Here are some great ideas for resources that you can make at home sent in by wonderful parents on the Learn at Home Facebook Page
Do you worry that your child is having way too much screen time. If it is a concern for you then follow Heidi in her quest to help her children learn the value of responsibility and working for the things they want in life.
Each child has 7 hours of time per week in different time lengths. This is for free time on screens- apps, children’s TV, computer, films etc.
I don’t include family films, time within home learning (reading eggs etc) or between 4pm and 6pm on a Saturday or Sunday (so they can still use at weekend but are encouraged to be doing more active, unscreen related things daytime)
This is their set limit for the week and I can remove allocations of time for misbehaviour depending on severity. They don’t get this back until the next week (Friday)
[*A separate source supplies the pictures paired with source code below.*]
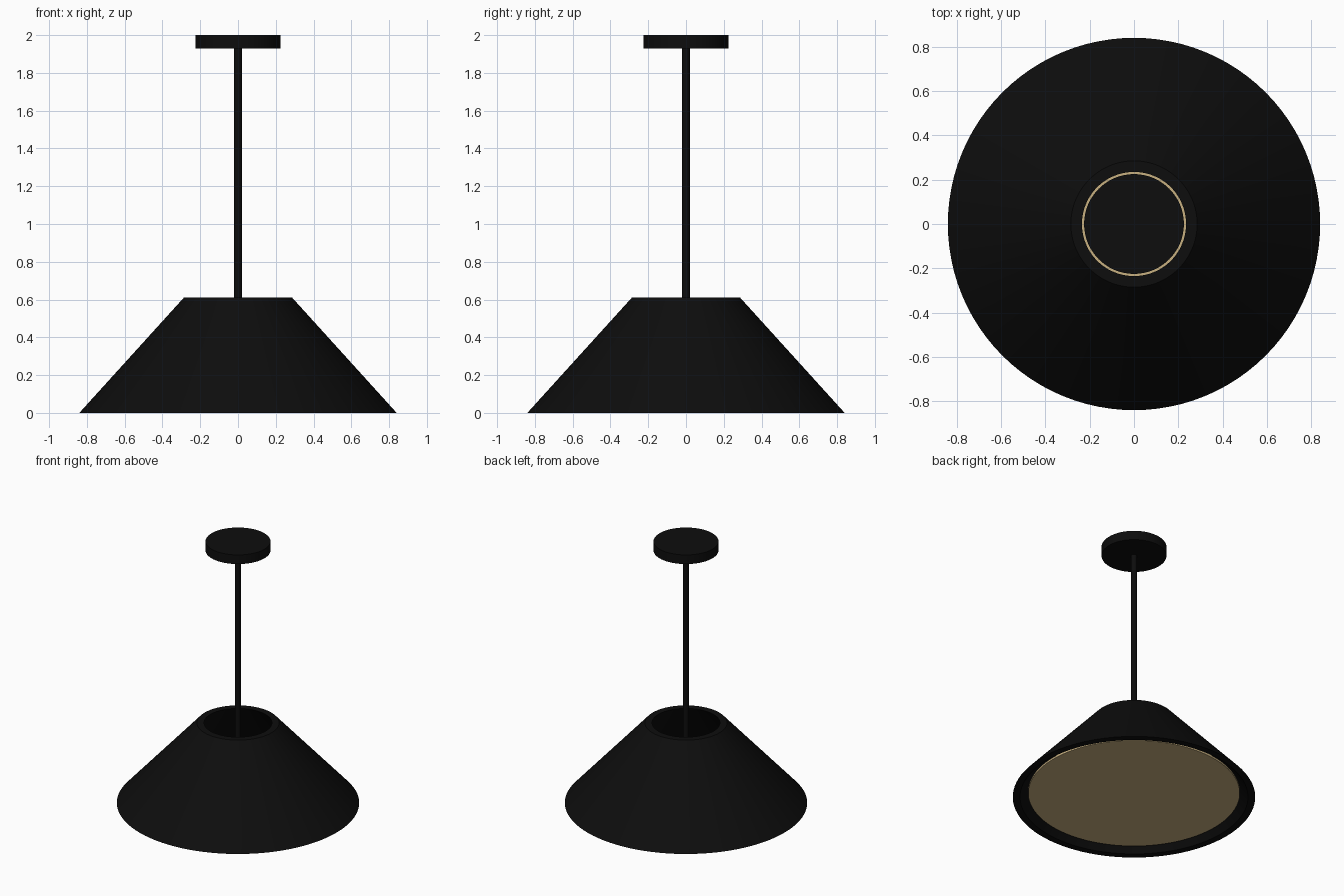
import bpy, bmesh, math

cube = bpy.data.objects.get("Cube")
if cube:
    bpy.data.objects.remove(cube, do_unlink=True)

SIDES = 96


def make_material(name, rgb):
    mat = bpy.data.materials.new(name)
    mat.use_nodes = True
    colour = (*rgb, 1.0)
    mat.diffuse_color = colour
    mat.node_tree.nodes["Principled BSDF"].inputs["Base Color"].default_value = colour
    return mat


def finish(obj, mat):
    obj.data.materials.append(mat)
    bpy.ops.object.select_all(action='DESELECT')
    obj.select_set(True)
    bpy.context.view_layer.objects.active = obj
    bpy.ops.object.shade_smooth_by_angle(angle=math.radians(30))


def cylinder(name, radius, bottom, top, mat, sides=SIDES):
    bpy.ops.mesh.primitive_cylinder_add(
        vertices=sides, radius=radius, depth=top - bottom,
        location=(0, 0, (bottom + top) / 2))
    obj = bpy.context.object
    obj.name = name
    finish(obj, mat)


def lathe(name, profile, mat):
    """Revolve a closed (radius, height) profile around the z axis."""
    bm = bmesh.new()
    verts = [bm.verts.new((r, 0, z)) for r, z in profile]
    edges = [bm.edges.new((v, verts[i - 1])) for i, v in enumerate(verts)]
    bmesh.ops.spin(bm, geom=verts + edges, axis=(0, 0, 1), cent=(0, 0, 0),
                   angle=math.tau, steps=SIDES)
    bmesh.ops.remove_doubles(bm, verts=bm.verts, dist=1e-4)
    bmesh.ops.recalc_face_normals(bm, faces=bm.faces)
    mesh = bpy.data.meshes.new(name)
    bm.to_mesh(mesh)
    bm.free()
    obj = bpy.data.objects.new(name, mesh)
    bpy.context.collection.objects.link(obj)
    finish(obj, mat)


black = make_material("matte black", (0.004, 0.004, 0.004))
gold = make_material("warm gold", (0.58, 0.44, 0.22))

# Conical shade, open at both ends
lathe("shade", [(0.84, 0), (0.285, 0.612), (0.235, 0.612), (0.79, 0)], black)

# Diffuser panel just inside the lower opening
cylinder("diffuser", 0.733, 0.03, 0.045, gold)

# Hanging rod and ceiling canopy
cylinder("rod", 0.02, 0.045, 1.94, black, 32)
cylinder("ceiling_canopy", 0.225, 1.93, 2.0, black)
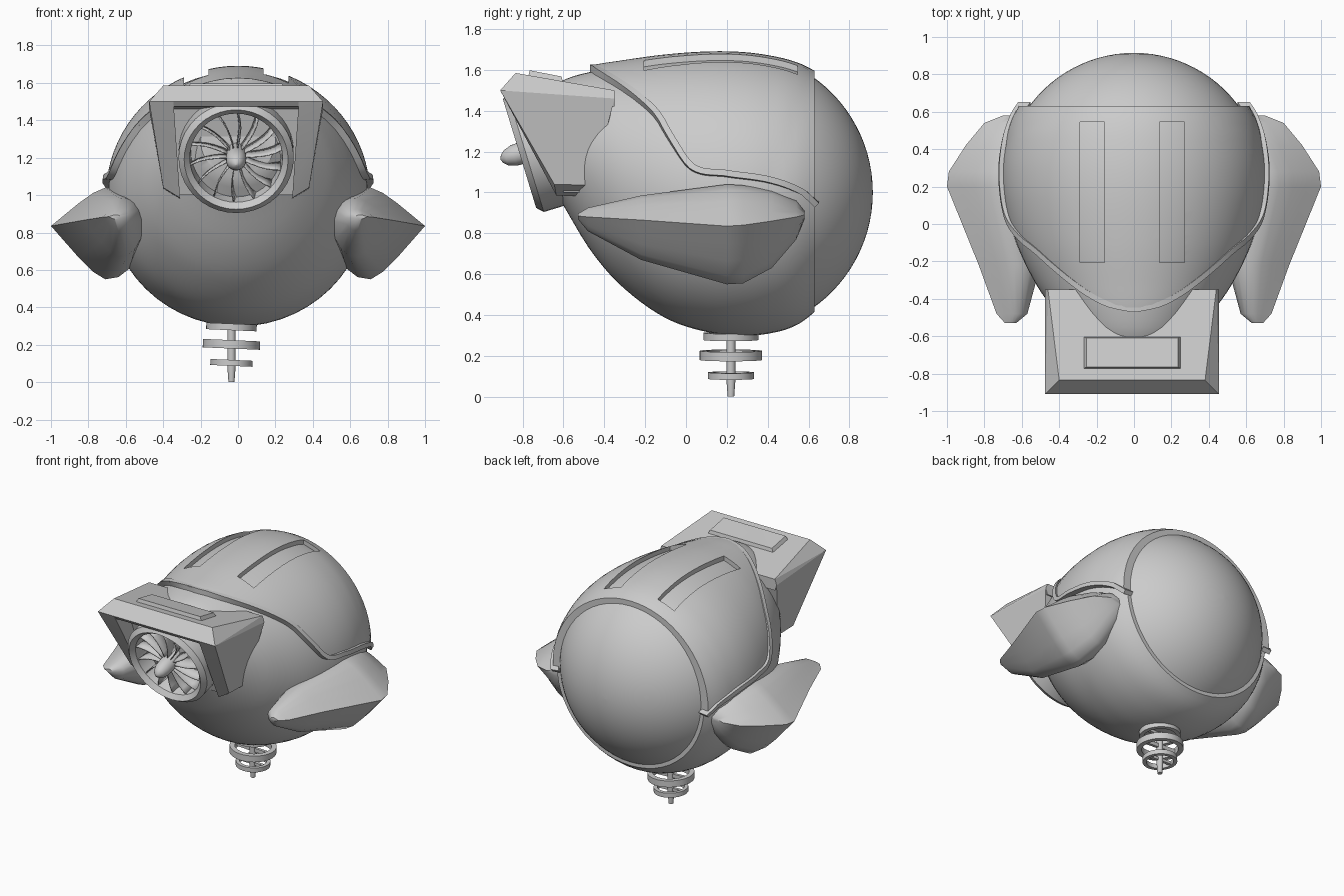
import bpy, bmesh
from math import sin, cos, pi, radians
from mathutils import Vector

if "Cube" in bpy.data.objects:
    bpy.data.objects.remove(bpy.data.objects["Cube"])


def finish(bm, name, angle=35):
    bmesh.ops.remove_doubles(bm, verts=bm.verts, dist=1e-5)
    bmesh.ops.recalc_face_normals(bm, faces=bm.faces)
    me = bpy.data.meshes.new(name)
    bm.to_mesh(me)
    bm.free()
    ob = bpy.data.objects.new(name, me)
    bpy.context.collection.objects.link(ob)
    smooth(me, angle)
    return ob


def smooth(me, angle=35):
    me.shade_smooth()
    me.set_sharp_from_angle(angle=radians(angle))


def loft(name, rings, caps=True, wrap=False, angle=35):
    bm = bmesh.new()
    rows = [[bm.verts.new(p) for p in r] for r in rings]
    n = len(rows[0])
    for i in range(len(rows) if wrap else len(rows) - 1):
        a, b = rows[i], rows[(i + 1) % len(rows)]
        for j in range(n):
            k = (j + 1) % n
            bm.faces.new((a[j], a[k], b[k], b[j]))
    if caps and not wrap:
        bm.faces.new(rows[0])
        bm.faces.new(rows[-1])
    return finish(bm, name, angle)


def lathe(name, profile, closed=False, seg=40, angle=35):
    rings = [[(max(r, 1e-4) * cos(2 * pi * j / seg), max(r, 1e-4) * sin(2 * pi * j / seg), z)
              for j in range(seg)] for r, z in profile]
    return loft(name, rings, caps=True, wrap=closed, angle=angle)


def hull(name, pts):
    bm = bmesh.new()
    for p in pts:
        bm.verts.new(p)
    bmesh.ops.convex_hull(bm, input=bm.verts)
    return finish(bm, name, 20)


def interp(table, y):
    """Smooth interpolation of the table columns at y."""
    n = len(table)
    i = max(k for k in range(n - 1) if table[k][0] <= y + 1e-9)
    a, b = table[i], table[i + 1]
    p, q = table[max(i - 1, 0)], table[min(i + 2, n - 1)]
    h = b[0] - a[0]
    t = (y - a[0]) / h
    out = []
    for c in range(1, len(a)):
        ma = (b[c] - p[c]) / (b[0] - p[0]) * h
        mb = (q[c] - a[c]) / (q[0] - a[0]) * h
        out.append((2*t**3 - 3*t*t + 1) * a[c] + (t**3 - 2*t*t + t) * ma
                   + (3*t*t - 2*t**3) * b[c] + (t**3 - t*t) * mb)
    return out


# Body: ellipse sections along y (y, bottom, top, half width)
BODY = [(-.70, 1.10, 1.48, .20), (-.60, .935, 1.55, .31), (-.47, .72, 1.59, .42),
        (-.32, .545, 1.615, .525), (-.10, .385, 1.645, .63), (.12, .313, 1.66, .685),
        (.30, .298, 1.655, .695), (.46, .32, 1.63, .67), (.56, .36, 1.60, .63),
        (.63, .415, 1.565, .585)]


def skin(y, th, off=0.0):
    lo, hi, w = interp(BODY, y)
    return ((w + off) * sin(th), y, (lo + hi) / 2 + ((hi - lo) / 2 + off) * cos(th))


ys = [-.70 + 1.33 * i / 36 for i in range(37)]
loft("body", [[skin(y, 2 * pi * j / 56) for j in range(56)] for y in ys])

# Rear dome: spherical cap
R, cy = .693, .222
dome = lathe("rear_dome", [(R * sin(a), R * cos(a)) for a in
                           [radians(56) * i / 14 for i in range(15)]], seg=56)
dome.location = (0, cy, 1.0)
dome.rotation_euler = (-pi / 2, 0, 0)

# Upper shell with a curved lower edge (y, edge angle from the top)
EDGE = [(-.47, 2), (-.45, 15), (-.40, 27), (-.32, 38), (-.24, 47), (-.15, 57), (-.09, 67),
        (.02, 80), (.20, 82), (.41, 84), (.56, 89), (.63, 96)]


def edge(y):
    return radians(interp(EDGE, y)[0])


def shell_off(y, th):
    back = max(0, (y - .4) / .23)
    return .010 + .021 * max(cos(th), back, 0)


sy = [-.47 + 1.10 * (i / 44) ** 1.25 for i in range(45)]
rings = []
for y in sy:
    ths = [edge(y) * (2 * j / 36 - 1) for j in range(37)]
    rings.append([skin(y, t, shell_off(y, t)) for t in ths] + [skin(y, t, -.02) for t in reversed(ths)])
shell = loft("upper_shell", rings)

# Two long slots cut through the shell
for s in (-1, 1):
    c = Vector((s * .213 - .01, .17, 1.7))
    cutter = hull("slot_cutter", [c + Vector((sx * .066, sy_ * .375, sz * .3))
                                  for sx in (-1, 1) for sy_ in (-1, 1) for sz in (-1, 1)])
    cutter.hide_render = True
    mod = shell.modifiers.new("slot", 'BOOLEAN')
    mod.operation = 'DIFFERENCE'
    mod.solver = 'EXACT'
    mod.object = cutter
dg = bpy.context.evaluated_depsgraph_get()
cut = bpy.data.meshes.new_from_object(shell.evaluated_get(dg))
shell.modifiers.clear()
shell.data = cut
smooth(cut)
for ob in [o for o in bpy.data.objects if o.name.startswith("slot_cutter")]:
    bpy.data.objects.remove(ob)

# Raised rim following the shell edge
path = [(y, -edge(y)) for y in reversed(sy)] + [(y, edge(y)) for y in sy]
rim = []
for i, (y, t) in enumerate(path):
    a, b = Vector(skin(*path[max(i - 1, 0)])), Vector(skin(*path[min(i + 1, len(path) - 1)]))
    p = Vector(skin(y, t))
    out = (Vector(skin(y, t, .1)) - p).normalized()
    inward = out.cross(b - a).normalized() * .03
    if inward.dot(Vector((0, .25, 1.65)) - p) < 0:
        inward.negate()
    rim.append([p - out * .03, p + out * .036, p + inward + out * .036, p + inward - out * .03])
loft("shell_rim", rim)

# Side fins: sections along y (y, tip x, tip z, top z, bottom z, inner x)
FIN = [(-.53, .69, .885, .895, .87, .63), (-.48, .735, .88, .925, .81, .57),
       (-.22, .83, .865, .985, .67, .50), (.20, 1.0, .835, 1.04, .55, .50),
       (.28, .99, .84, 1.035, .555, .50), (.42, .90, .86, 1.01, .63, .50),
       (.54, .80, .88, .96, .77, .52), (.58, .70, .89, .91, .87, .55)]
BULGE = [(0, 0), (.06, .5), (.16, .8), (.28, .96), (.42, 1), (.55, .86), (.7, .6), (.85, .3), (1, 0)]
for s, side in ((-1, "left"), (1, "right")):
    rings = []
    for y, tx, tz, top, bot, ix in FIN:
        up = [(s * (ix + (tx - ix) * t), y, tz + (top - tz) * b) for t, b in BULGE]
        dn = [(s * (ix + (tx - ix) * t), y, tz + (bot - tz) * b) for t, b in BULGE[-2:0:-1]]
        rings.append(up + dn)
    loft(side + "_fin", rings, angle=40)

# Intake housing: bevelled roof, raised roof panel, side cheeks, back plate
CX = -.01
hull("intake_roof", [(CX + s * x, y, z) for s in (-1, 1) for x, y, z in
                     ((.465, -.91, 1.50), (.465, -.35, 1.46), (.39, -.835, 1.585), (.45, -.35, 1.50),
                      (.45, -.89, 1.475), (.45, -.35, 1.42))])
hull("roof_panel", [(CX + s * x, y, z) for s in (-1, 1) for x, y, z in
                    ((.265, -.775, 1.56), (.265, -.60, 1.53), (.245, -.765, 1.598), (.245, -.61, 1.568))])
for s, side in ((-1, "left"), (1, "right")):
    hull(side + "_intake_cheek", [(CX + s * x, y, z) for x, y, z in
         ((.465, -.91, 1.50), (.335, -.91, 1.50), (.39, -.645, 1.04), (.30, -.635, .985),
          (.39, -.46, 1.035), (.30, -.47, .98), (.465, -.35, 1.46), (.335, -.35, 1.46))])
hull("intake_back_plate", [(CX + s * .34, y, z) for s in (-1, 1) for y, z in
                           ((-.76, 1.50), (-.60, 1.0), (-.50, 1.50), (-.48, 1.0))])

# Fan: ring, backing disc, hub and blades, tilted slightly downward
ring = lathe("fan_ring", [(.24, -.20), (.248, -.03), (.278, 0), (.308, -.03), (.308, -.22)], closed=True)
disc = lathe("fan_backing", [(0, -.15), (.25, -.15), (.25, -.19), (0, -.19)])
hub = lathe("fan_hub", [(0, .098), (.02, .09), (.038, .07), (.052, .03), (.055, -.02), (.05, -.16)], seg=24)
bm = bmesh.new()
N = 14
for k in range(N):
    rows = []
    for i in range(6):
        t = i / 5
        r, a = .045 + .205 * t, 2 * pi * k / N + .16 * t * t
        rows.append([bm.verts.new((r * cos(a + d), r * sin(a + d), z))
                     for d, z in ((0, -.035), (.02, -.08), (.06, -.13))])
    for a, b in zip(rows, rows[1:]):
        for j in range(2):
            bm.faces.new((a[j], a[j + 1], b[j + 1], b[j]))
blades = finish(bm, "fan_blades")
thick = blades.modifiers.new("thickness", 'SOLIDIFY')
thick.thickness = .006
for ob in (ring, disc, hub, blades):
    ob.location = (CX, -.815, 1.19)
    ob.rotation_euler = (radians(107), 0, 0)

# Bottom antenna: stem, three hoops and their spokes
AX, AY = -.035, .22
stem = lathe("antenna_stem", [(.016, 0), (.022, .08), (.022, .36)], seg=16)
stem.location = (AX, AY, 0)
for z, r, h in ((.295, .135, .035), (.202, .153, .045), (.103, .113, .032)):
    hoop = lathe("antenna_hoop", [(r * .78, -h / 2), (r, -h / 2), (r, h / 2), (r * .78, h / 2)], closed=True)
    spoke = hull("antenna_spoke", [(sx * r * .8, s * .01, sz * h * .3)
                                   for sx in (-1, 1) for s in (-1, 1) for sz in (-1, 1)])
    for ob in (hoop, spoke):
        ob.location = (AX, AY, z)
        ob.rotation_euler = (0, radians(2.5), 0)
On a Friday evening, I refill the pouches and when they want to use one they surrender a token - take a timer or look at clock and off they go. They have no limit on how many they can use but they won’t get more till the following week.
In addition to this they have 3 bonus tokens they can earn. These are never ever removed so each child regardless of the week they have had the opportunity to earn time.
They are handy helper 30 mins, handy helper 15 mins - tasks around the house to assist or being responsible for their belongings, pets etc. We have a list of tasks such as Guinea pig cleaning, dishwasher etc- we also have a rule that if all 3 help they all earn a token for the same time so they encourage each other to work together.
There is also a being a star token - this is perhaps for good reading, being kind, doing something nice or helpful without being asked.
Sent in by Heidi Lee
A nice easy one this but is has such a great impact.
Cut your circles - lots of them - and put the numbers on each one.
Now to make you resource long lasting make sure you laminate.
You can laminate them singularly - or take a little bit more time and laminate them in the number sequence you want.
the examples above are showing the 2 - 5 and 10 times tables.
Sent in by Debbie Pearson
We've been learning about the months of the year today. I'm getting my son to place the rocks in the right order out of a scrambled pile of them, and the numbers on the back help as clues if he gets stuck. He learns by physical movement, rather than by rote or by just memory, so this has worked brilliantly today.
I'm going to start slowly removing rocks one by one and seeing if he can fill the gaps. Eventually, I'm hoping he'll remember them without any rocks :)
I'll add the seasons on bigger stones to go around the edges soon too, as another memory aid.
Sent in by Kay Wilkinson